Material for this task

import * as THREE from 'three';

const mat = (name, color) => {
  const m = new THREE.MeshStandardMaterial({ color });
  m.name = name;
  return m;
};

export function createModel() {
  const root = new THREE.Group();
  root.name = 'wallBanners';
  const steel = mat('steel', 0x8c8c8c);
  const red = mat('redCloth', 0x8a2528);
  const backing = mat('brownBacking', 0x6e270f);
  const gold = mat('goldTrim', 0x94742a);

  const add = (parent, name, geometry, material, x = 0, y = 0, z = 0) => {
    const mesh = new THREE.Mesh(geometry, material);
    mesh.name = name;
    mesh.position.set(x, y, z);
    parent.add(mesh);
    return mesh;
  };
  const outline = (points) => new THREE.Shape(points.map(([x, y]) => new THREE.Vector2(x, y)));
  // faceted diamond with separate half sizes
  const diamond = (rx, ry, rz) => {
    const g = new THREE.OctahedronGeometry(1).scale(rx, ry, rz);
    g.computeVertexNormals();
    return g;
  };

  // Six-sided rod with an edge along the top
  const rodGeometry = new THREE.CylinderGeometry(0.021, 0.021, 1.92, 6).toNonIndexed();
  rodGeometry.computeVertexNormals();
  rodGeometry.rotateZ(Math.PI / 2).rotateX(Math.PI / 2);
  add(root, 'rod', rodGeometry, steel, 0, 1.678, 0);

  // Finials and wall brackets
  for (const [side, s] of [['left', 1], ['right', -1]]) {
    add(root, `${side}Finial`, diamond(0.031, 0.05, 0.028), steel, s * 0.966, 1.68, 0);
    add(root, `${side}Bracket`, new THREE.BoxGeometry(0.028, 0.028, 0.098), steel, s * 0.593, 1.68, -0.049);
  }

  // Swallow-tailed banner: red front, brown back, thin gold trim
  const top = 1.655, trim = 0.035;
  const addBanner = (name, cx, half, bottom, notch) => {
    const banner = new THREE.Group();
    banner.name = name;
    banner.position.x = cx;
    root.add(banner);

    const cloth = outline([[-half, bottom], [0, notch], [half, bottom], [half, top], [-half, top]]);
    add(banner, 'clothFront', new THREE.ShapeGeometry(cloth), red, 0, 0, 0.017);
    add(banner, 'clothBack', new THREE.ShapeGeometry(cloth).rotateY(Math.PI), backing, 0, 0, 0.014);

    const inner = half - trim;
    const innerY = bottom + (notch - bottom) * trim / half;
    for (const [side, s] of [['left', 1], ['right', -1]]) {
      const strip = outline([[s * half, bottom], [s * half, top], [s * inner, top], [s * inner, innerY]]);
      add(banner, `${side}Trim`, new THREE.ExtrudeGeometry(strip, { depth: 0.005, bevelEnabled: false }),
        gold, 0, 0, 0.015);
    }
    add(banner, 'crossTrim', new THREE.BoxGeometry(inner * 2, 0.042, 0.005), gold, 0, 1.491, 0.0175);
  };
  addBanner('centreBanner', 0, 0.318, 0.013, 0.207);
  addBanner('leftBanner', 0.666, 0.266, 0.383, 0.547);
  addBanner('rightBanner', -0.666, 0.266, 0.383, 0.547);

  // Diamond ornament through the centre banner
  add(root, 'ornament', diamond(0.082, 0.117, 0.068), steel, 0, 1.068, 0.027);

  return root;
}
...
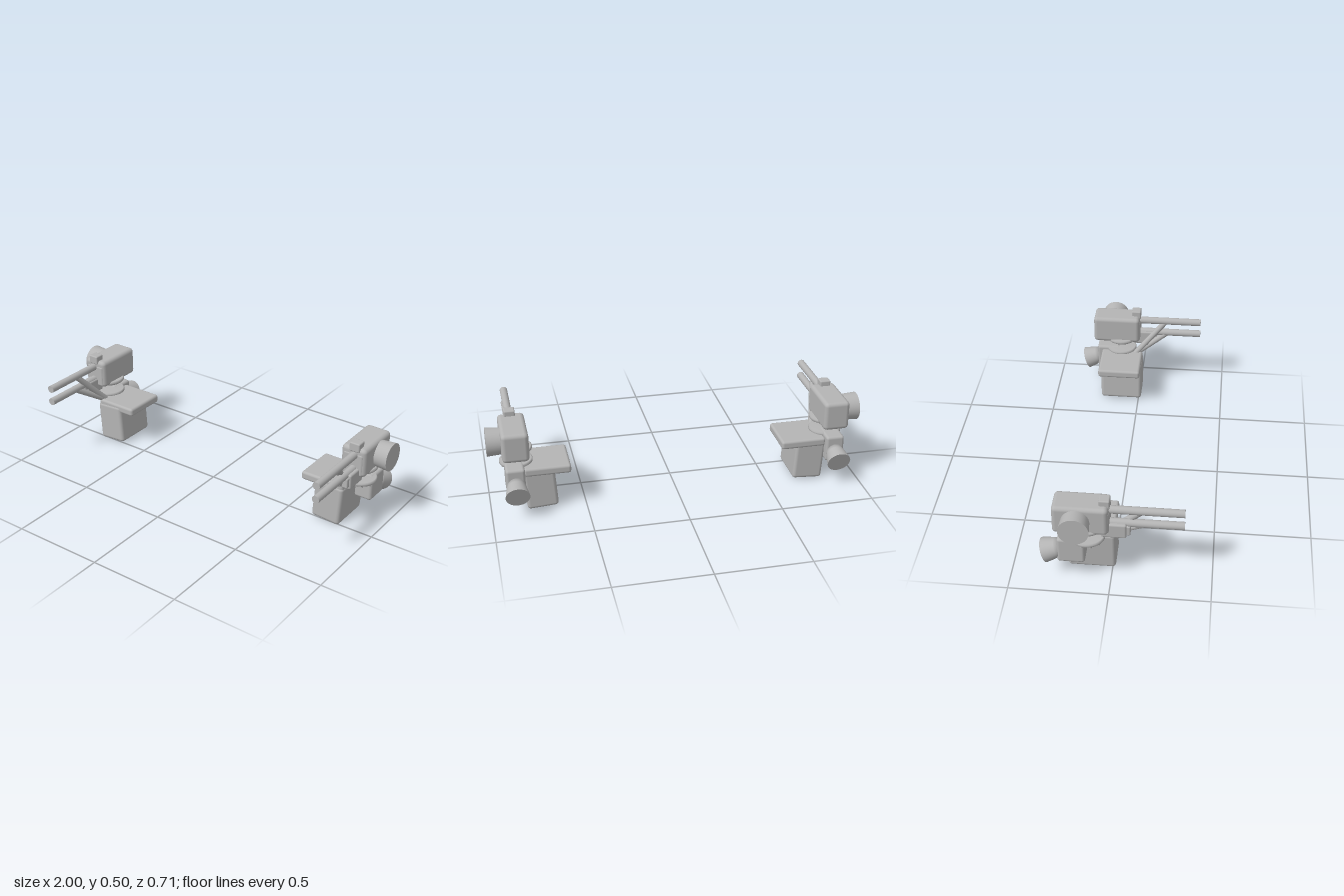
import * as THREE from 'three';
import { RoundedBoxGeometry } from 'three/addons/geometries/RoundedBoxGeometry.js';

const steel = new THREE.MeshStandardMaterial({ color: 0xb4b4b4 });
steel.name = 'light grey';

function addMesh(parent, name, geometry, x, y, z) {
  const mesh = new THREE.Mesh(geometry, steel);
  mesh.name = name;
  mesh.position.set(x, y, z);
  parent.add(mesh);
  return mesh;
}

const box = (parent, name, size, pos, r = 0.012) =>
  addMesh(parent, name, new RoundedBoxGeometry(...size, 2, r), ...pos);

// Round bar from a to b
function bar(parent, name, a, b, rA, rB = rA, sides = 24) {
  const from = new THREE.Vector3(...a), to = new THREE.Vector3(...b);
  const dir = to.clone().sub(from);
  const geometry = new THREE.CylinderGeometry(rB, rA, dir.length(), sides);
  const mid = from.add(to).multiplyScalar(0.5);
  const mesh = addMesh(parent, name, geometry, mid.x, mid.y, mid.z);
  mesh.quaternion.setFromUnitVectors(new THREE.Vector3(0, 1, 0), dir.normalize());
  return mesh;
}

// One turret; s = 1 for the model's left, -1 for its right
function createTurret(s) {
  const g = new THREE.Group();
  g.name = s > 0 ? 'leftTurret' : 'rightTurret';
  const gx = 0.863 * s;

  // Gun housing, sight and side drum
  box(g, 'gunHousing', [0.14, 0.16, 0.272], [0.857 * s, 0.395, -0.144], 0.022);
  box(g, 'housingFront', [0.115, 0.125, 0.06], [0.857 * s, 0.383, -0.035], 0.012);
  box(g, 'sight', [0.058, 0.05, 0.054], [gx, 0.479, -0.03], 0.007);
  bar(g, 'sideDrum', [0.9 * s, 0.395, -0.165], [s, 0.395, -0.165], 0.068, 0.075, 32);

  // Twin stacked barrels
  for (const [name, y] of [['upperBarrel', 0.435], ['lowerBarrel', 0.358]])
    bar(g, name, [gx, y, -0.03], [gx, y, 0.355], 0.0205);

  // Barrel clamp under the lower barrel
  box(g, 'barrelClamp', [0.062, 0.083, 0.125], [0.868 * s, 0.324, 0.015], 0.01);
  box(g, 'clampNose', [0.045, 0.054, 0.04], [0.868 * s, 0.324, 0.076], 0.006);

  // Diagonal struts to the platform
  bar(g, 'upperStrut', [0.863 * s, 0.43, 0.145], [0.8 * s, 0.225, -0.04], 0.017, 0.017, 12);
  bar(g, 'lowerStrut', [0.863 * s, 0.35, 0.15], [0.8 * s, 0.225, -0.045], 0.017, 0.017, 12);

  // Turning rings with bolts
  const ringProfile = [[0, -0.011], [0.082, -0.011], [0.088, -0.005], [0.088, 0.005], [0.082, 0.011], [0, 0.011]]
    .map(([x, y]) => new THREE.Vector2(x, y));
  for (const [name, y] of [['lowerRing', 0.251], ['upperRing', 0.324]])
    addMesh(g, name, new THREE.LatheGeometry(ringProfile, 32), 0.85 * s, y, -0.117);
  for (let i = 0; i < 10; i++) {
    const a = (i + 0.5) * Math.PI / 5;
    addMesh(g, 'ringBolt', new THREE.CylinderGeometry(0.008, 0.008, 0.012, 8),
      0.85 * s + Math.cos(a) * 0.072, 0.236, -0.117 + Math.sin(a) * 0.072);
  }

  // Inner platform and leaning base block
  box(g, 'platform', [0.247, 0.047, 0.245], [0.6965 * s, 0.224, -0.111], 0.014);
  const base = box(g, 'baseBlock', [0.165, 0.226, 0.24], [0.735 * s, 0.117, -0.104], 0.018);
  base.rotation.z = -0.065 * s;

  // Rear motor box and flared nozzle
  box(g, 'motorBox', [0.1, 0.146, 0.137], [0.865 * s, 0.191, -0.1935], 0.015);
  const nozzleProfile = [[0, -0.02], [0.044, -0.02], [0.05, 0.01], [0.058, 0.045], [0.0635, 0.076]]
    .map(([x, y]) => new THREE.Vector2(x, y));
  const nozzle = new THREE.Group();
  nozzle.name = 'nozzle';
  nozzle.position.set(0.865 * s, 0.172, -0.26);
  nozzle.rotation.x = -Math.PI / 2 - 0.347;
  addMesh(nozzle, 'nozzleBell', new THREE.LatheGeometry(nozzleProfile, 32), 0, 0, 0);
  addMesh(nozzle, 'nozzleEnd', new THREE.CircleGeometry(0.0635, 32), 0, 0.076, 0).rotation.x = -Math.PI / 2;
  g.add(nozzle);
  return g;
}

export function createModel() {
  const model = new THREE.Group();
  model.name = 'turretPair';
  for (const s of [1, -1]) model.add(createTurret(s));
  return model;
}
...
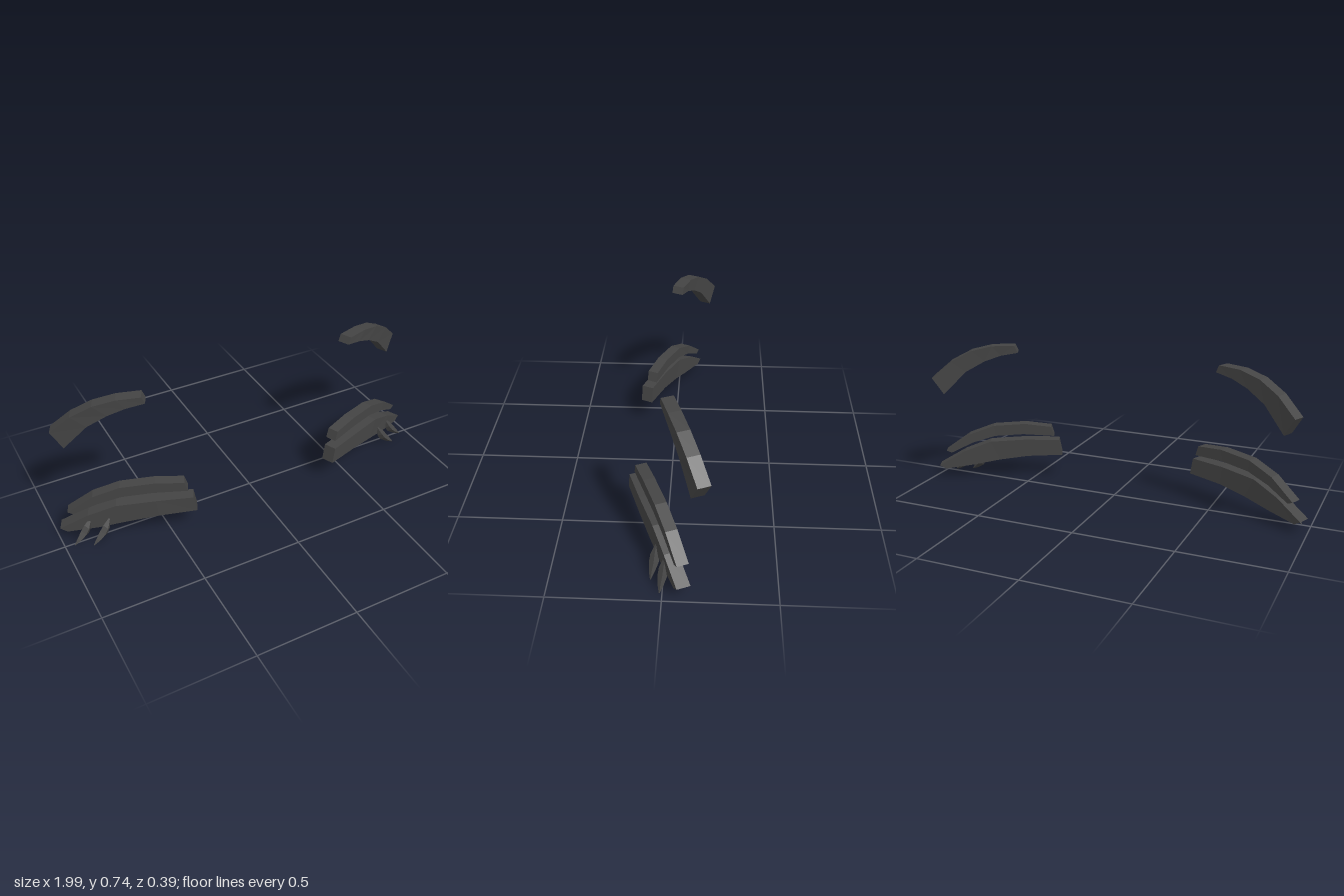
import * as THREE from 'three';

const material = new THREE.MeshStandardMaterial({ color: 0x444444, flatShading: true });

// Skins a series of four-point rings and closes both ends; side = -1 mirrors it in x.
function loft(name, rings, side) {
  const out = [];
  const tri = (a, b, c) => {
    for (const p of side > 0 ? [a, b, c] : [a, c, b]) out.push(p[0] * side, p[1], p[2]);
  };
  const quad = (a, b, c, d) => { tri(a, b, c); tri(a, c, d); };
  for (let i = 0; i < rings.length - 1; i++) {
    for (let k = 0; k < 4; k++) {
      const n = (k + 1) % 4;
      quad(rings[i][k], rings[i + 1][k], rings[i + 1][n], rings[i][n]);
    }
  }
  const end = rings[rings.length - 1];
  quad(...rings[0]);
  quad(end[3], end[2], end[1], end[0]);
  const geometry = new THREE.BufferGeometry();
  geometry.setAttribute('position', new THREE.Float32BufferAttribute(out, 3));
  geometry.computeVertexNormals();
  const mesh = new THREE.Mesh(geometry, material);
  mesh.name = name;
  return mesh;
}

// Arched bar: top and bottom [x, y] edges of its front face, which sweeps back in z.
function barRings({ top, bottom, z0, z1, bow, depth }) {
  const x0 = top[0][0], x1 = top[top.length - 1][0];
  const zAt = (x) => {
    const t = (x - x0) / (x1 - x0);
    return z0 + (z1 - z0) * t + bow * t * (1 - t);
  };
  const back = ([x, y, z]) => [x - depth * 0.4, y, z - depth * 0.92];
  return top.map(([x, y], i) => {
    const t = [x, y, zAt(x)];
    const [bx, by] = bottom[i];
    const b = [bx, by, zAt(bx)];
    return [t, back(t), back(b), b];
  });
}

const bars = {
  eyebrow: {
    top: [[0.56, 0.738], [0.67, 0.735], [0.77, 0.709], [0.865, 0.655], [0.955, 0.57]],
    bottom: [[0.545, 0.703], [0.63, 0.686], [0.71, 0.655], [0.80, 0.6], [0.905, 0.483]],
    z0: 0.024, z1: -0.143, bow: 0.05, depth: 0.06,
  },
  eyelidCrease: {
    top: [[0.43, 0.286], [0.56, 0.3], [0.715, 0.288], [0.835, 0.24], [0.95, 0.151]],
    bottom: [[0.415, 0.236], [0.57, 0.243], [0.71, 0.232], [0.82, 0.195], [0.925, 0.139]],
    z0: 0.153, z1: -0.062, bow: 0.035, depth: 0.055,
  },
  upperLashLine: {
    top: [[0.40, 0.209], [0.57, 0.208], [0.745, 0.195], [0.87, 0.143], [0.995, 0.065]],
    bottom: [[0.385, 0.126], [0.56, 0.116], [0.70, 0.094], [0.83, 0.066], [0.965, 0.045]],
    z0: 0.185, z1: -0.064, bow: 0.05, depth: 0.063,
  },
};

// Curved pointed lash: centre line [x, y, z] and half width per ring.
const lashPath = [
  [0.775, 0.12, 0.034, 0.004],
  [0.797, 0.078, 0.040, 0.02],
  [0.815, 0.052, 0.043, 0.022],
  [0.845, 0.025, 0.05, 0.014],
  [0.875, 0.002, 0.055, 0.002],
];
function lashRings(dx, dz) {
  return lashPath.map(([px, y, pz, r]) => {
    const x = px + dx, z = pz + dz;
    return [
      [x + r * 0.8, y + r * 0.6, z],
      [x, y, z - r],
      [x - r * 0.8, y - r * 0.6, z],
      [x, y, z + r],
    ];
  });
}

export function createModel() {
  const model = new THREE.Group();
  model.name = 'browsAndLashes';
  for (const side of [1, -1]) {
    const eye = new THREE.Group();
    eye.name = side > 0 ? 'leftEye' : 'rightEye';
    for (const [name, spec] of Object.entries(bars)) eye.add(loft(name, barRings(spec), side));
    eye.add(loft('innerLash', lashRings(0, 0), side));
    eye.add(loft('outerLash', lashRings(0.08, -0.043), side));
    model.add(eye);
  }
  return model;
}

What the task asks
Find the line with "const material = new" in the material above. Reproduce it and each line after it up to and including the line with "const n = (k + 1) % 4;".

Exercise answer
const material = new THREE.MeshStandardMaterial({ color: 0x444444, flatShading: true });

// Skins a series of four-point rings and closes both ends; side = -1 mirrors it in x.
function loft(name, rings, side) {
  const out = [];
  const tri = (a, b, c) => {
    for (const p of side > 0 ? [a, b, c] : [a, c, b]) out.push(p[0] * side, p[1], p[2]);
  };
  const quad = (a, b, c, d) => { tri(a, b, c); tri(a, c, d); };
  for (let i = 0; i < rings.length - 1; i++) {
    for (let k = 0; k < 4; k++) {
      const n = (k + 1) % 4;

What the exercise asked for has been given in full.